Records from a data source
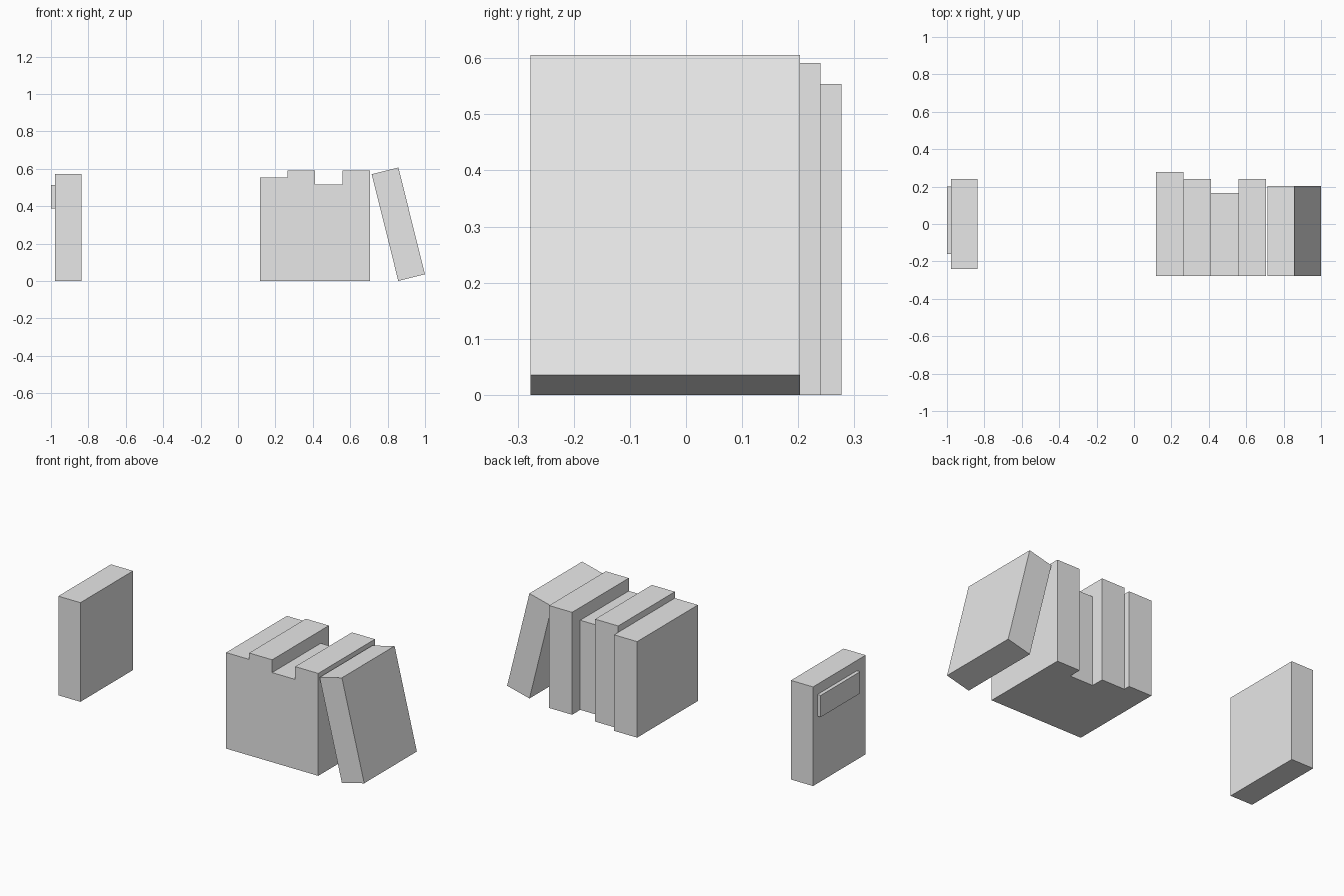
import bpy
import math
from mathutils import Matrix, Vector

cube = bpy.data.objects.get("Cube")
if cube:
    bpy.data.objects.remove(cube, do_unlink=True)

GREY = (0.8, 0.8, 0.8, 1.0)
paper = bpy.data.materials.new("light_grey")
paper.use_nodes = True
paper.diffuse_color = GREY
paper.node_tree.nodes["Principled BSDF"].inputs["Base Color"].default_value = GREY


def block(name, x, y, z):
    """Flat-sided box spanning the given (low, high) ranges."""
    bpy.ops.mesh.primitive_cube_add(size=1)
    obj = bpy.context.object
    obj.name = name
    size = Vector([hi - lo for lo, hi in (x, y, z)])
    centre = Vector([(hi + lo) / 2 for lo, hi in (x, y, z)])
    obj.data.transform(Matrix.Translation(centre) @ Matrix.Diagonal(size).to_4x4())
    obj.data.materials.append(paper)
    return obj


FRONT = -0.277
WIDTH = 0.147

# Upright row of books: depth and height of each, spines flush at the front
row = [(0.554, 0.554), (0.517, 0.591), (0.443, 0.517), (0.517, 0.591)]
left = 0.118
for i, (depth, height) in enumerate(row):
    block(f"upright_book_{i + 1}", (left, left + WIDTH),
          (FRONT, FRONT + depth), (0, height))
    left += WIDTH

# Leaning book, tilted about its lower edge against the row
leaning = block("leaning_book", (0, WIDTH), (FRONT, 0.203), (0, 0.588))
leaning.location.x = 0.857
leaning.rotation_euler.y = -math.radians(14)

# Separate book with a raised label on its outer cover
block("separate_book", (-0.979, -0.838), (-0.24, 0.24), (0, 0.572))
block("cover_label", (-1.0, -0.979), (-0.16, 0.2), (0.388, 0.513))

_Directions:_
Each line of the records that holds the word "WIDTH" should be copied out.

_Exercise output:_
WIDTH = 0.147
    block(f"upright_book_{i + 1}", (left, left + WIDTH),
    left += WIDTH
leaning = block("leaning_book", (0, WIDTH), (FRONT, 0.203), (0, 0.588))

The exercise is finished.